New Anti-Marriage Equality Argument in Canadian Court
Yesterday, Canada’s Globe and Mail published a story stating that lawyers, on behalf of the Canadian Government, were set to argue that a same-sex marriage contracted between two non-residents was never a valid marriage in the first place, and thereby decline to allow a divorce.
The particular case involves two women in their thirties, who married in 2005 and now are seeking a divorce. In Canada, a divorce is only possible following 1 year’s residency in Canada, even though it is possible to marry without any residency requirements.
The couple are challenging the residency requirement in a Charter case.
The argument to be put to the court in February — by government lawyers — is that if two people marry in Canada but are ineligible to marry in their jurisdiction of residence, the marriage is invalid. If this argument succeeds, the couple will not require a divorce because they will be deemed to never have been married, along with about 5000 other non-resident couples since 2004.
“In this case, neither party had the legal capacity to marry a person of the same sex under the laws of their respective domiciles – Florida and the United Kingdom,” Mr. Gaudet stated. “As a result, their marriage is not legally valid under Canadian law.”
Federal Lawyer, Sean Gaudet, Globe and Mail
So far, the Canadian Prime Minister, Stephen Harper, has said that his goverment is not interested in reopening the debate on marriage equality and asserts he was not aware of the details of this case.
From an Irish perspective, this could have a devastating impact on the Zappone/Gilligan case if they are deemed to have never been married at all. My own marriage would also be affected.
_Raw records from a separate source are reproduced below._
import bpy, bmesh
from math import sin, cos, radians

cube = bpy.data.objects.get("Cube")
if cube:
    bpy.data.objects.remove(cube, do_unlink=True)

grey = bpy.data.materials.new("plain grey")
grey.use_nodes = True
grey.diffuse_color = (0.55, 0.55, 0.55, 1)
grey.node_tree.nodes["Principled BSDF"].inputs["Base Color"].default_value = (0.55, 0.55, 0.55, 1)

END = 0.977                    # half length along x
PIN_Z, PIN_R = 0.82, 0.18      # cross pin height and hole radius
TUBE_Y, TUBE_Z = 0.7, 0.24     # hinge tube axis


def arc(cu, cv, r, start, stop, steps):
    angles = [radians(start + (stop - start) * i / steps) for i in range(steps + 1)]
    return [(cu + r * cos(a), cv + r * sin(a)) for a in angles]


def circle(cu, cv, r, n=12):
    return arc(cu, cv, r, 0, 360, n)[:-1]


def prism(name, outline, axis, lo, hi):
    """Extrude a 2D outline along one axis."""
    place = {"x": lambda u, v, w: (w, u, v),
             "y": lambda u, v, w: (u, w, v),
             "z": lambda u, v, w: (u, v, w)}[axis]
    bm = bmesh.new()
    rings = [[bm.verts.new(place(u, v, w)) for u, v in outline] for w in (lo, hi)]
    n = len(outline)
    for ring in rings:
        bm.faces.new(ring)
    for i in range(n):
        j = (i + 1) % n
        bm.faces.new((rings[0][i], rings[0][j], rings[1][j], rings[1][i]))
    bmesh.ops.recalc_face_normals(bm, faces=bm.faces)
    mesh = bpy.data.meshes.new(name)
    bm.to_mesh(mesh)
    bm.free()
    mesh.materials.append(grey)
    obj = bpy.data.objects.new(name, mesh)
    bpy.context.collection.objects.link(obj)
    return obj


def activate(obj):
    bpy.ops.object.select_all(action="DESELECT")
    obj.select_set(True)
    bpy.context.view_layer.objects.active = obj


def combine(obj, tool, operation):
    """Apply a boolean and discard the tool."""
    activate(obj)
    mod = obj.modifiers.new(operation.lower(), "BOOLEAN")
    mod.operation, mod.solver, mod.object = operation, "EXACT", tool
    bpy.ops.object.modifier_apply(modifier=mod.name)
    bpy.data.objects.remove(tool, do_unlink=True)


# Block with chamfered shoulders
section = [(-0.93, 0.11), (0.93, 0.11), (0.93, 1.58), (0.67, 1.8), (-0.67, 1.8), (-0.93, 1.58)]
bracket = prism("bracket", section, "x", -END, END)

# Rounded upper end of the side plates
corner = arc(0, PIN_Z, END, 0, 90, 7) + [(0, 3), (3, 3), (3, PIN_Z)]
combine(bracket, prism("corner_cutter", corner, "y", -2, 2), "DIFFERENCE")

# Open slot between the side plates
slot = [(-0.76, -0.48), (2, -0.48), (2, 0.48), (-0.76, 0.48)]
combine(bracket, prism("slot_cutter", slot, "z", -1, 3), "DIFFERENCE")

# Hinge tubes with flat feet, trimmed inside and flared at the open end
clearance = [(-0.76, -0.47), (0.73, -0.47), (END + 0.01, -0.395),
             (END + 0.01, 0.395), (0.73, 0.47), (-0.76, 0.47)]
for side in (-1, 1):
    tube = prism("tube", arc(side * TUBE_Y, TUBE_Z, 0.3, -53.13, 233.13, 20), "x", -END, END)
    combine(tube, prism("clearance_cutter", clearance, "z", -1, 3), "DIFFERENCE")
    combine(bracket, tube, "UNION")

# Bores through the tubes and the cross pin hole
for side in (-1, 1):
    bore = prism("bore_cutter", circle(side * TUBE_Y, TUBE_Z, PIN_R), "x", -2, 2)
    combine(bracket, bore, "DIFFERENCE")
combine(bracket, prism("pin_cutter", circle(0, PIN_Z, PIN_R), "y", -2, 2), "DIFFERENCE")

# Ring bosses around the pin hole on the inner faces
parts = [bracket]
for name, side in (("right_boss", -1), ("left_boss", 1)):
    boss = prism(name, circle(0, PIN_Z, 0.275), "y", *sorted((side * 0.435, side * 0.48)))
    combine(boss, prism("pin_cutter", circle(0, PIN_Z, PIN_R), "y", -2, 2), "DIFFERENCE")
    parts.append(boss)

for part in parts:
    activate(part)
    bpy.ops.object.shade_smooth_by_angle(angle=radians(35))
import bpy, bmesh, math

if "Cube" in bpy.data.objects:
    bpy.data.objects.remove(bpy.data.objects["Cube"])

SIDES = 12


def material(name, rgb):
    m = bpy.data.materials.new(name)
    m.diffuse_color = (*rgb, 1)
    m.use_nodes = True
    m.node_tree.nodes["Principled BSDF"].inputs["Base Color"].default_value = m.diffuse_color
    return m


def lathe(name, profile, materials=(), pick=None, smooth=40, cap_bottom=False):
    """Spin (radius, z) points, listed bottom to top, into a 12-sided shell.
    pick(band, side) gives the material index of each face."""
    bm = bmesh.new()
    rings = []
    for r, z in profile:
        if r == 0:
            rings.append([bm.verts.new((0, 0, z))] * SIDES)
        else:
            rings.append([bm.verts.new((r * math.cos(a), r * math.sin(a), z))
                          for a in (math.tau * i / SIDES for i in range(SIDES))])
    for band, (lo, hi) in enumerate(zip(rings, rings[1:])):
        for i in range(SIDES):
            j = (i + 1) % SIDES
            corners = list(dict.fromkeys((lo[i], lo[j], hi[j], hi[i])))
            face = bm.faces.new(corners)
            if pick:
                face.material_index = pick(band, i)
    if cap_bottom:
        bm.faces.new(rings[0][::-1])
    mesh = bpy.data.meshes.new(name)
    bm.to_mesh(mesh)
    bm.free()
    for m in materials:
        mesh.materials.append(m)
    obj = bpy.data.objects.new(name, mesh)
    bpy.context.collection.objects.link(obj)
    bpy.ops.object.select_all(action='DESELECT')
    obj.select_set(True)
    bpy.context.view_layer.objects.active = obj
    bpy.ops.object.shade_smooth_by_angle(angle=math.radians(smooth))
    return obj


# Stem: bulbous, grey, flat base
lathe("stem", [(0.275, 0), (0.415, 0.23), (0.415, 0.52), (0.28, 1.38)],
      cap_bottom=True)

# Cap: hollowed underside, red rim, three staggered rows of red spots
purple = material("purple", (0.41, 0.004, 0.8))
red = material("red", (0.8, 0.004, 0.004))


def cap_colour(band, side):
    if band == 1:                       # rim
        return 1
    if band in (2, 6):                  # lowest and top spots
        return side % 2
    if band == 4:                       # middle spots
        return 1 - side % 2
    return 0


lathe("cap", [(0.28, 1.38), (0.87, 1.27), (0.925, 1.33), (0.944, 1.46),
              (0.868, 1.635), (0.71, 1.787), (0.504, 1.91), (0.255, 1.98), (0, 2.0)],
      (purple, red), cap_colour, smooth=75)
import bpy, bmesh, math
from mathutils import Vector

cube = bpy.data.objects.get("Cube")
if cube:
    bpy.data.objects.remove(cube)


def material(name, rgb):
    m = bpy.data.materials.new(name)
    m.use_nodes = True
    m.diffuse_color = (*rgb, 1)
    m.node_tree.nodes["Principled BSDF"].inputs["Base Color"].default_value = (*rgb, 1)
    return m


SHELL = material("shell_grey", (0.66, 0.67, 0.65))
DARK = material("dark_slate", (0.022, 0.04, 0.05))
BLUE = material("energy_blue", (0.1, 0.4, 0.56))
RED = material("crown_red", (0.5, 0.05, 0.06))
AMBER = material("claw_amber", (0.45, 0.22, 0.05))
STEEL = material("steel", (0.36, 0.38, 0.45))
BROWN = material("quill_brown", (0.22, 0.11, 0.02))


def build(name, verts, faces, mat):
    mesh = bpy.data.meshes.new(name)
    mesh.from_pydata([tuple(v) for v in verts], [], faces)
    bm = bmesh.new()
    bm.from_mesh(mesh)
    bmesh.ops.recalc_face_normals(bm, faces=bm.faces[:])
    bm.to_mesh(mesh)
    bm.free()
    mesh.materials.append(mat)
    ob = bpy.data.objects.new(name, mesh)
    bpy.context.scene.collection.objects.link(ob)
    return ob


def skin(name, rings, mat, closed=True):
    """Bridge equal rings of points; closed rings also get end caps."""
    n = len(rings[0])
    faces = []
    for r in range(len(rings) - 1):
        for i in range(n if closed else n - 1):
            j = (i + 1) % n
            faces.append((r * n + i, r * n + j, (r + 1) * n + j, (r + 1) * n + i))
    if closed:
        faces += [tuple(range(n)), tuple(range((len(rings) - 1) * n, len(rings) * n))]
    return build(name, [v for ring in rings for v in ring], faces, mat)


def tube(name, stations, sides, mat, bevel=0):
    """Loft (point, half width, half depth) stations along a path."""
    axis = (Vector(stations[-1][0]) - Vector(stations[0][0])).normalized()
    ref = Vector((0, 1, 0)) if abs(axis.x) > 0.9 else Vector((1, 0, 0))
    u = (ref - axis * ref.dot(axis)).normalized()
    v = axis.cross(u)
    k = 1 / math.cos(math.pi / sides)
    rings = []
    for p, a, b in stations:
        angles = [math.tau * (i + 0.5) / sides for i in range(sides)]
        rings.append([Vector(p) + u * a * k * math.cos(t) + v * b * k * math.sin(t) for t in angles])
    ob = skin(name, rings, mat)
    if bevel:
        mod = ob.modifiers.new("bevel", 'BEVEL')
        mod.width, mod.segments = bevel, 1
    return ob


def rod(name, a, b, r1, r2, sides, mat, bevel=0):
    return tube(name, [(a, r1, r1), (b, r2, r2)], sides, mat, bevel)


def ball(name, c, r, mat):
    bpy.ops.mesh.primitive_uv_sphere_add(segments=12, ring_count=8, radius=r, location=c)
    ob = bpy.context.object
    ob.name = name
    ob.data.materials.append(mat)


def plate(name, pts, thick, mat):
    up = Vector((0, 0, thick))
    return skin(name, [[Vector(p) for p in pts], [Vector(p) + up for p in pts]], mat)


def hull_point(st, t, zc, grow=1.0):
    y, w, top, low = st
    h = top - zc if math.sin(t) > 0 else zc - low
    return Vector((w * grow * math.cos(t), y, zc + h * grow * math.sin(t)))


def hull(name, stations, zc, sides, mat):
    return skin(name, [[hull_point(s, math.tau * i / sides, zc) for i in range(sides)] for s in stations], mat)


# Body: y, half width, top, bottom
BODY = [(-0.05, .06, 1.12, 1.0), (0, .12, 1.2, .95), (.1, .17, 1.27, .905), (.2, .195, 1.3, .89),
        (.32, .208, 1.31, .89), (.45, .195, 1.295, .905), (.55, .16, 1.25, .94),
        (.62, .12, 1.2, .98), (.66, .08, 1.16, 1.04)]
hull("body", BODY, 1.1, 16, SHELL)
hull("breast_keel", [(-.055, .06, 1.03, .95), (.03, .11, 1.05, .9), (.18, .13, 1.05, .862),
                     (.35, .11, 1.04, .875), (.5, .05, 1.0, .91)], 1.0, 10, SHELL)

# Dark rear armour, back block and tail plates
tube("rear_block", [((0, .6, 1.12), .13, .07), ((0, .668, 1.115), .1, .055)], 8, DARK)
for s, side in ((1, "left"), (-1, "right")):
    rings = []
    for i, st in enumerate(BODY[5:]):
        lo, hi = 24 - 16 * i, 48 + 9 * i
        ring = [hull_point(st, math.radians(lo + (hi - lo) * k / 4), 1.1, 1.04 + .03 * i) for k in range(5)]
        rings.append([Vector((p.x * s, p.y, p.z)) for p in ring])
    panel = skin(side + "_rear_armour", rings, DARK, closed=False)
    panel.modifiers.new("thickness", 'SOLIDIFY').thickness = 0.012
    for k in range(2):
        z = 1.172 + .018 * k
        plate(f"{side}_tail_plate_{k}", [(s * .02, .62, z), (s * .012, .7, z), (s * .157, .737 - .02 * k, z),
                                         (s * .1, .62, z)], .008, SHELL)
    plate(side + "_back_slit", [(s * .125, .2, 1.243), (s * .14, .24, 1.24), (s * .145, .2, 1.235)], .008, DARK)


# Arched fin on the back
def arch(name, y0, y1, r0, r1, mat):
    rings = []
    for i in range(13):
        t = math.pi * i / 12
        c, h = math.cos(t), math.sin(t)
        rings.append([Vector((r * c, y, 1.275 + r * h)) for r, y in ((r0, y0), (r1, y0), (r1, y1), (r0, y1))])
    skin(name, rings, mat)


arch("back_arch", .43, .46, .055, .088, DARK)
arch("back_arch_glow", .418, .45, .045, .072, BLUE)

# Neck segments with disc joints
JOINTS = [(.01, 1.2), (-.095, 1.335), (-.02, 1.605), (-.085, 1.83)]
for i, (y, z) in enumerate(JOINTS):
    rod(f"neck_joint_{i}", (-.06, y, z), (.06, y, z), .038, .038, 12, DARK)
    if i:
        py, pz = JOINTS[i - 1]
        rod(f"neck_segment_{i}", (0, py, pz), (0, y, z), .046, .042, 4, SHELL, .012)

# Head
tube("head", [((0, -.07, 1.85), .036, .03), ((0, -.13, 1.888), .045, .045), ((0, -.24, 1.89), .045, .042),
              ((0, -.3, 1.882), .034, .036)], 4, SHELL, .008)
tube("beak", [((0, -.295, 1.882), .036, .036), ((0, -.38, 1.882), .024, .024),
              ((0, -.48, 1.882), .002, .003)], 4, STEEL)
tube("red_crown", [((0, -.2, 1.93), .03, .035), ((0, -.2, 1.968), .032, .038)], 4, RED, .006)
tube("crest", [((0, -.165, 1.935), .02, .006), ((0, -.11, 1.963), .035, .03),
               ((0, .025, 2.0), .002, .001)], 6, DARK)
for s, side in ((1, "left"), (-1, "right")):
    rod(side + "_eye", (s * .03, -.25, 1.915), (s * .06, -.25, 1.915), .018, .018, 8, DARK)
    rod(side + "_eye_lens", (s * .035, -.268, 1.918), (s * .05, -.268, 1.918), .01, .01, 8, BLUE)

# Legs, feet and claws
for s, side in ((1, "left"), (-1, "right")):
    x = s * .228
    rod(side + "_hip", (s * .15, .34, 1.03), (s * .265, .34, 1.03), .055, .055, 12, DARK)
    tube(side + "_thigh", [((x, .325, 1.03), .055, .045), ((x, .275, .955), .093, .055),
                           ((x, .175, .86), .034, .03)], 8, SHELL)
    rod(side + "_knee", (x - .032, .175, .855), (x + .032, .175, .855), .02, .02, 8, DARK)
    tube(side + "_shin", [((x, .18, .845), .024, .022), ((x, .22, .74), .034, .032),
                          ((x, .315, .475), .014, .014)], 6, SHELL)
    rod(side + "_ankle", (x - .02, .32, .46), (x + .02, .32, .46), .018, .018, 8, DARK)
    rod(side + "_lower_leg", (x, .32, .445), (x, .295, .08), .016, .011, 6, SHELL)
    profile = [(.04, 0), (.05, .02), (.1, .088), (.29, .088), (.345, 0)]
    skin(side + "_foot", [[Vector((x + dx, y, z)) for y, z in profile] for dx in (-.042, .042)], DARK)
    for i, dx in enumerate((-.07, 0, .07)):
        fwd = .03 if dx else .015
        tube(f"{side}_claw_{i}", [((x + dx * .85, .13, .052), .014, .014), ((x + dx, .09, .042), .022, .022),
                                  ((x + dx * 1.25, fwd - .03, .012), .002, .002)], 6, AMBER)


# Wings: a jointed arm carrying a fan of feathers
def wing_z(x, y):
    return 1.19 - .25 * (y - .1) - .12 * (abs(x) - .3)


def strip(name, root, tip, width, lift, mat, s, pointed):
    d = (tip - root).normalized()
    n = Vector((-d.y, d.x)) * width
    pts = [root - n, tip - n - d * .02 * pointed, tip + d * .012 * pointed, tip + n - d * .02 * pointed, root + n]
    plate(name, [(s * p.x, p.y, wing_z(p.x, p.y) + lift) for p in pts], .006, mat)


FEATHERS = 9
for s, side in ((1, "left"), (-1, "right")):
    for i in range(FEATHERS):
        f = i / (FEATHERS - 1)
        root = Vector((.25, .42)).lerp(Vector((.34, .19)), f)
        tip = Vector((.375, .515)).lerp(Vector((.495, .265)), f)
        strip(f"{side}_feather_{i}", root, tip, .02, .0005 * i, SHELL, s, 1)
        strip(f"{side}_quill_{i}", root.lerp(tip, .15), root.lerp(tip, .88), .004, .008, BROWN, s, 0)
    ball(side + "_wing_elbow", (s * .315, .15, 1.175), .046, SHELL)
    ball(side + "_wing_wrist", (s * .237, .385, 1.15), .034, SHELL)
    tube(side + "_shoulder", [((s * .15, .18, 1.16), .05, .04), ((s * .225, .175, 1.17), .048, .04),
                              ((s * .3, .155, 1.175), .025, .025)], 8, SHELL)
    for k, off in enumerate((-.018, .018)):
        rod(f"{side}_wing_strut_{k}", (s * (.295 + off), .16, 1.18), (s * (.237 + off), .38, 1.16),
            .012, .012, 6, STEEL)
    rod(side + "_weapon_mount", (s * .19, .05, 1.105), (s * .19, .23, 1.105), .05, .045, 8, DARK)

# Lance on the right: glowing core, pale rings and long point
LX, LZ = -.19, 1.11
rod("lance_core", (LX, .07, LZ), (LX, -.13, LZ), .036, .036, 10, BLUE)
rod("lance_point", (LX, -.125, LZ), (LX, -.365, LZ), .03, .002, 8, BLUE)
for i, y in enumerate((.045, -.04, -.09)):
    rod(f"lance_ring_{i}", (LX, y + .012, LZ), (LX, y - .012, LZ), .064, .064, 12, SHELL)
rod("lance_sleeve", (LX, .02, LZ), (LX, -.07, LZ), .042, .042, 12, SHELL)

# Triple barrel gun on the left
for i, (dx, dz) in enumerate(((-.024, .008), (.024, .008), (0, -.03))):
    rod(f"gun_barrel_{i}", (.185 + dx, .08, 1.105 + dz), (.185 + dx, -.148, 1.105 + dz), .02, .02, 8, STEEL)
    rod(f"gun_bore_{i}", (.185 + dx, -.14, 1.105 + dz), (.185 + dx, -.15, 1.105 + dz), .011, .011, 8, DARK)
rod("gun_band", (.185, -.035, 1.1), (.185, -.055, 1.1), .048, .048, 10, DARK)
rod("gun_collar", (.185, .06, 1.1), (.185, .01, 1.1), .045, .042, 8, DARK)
Regardless of outcome, it’s a harsh reminder that the fight is never over. Our rights, even where they are recognised, appear to be endlessly vulnerable.
I will have another post with analysis shortly.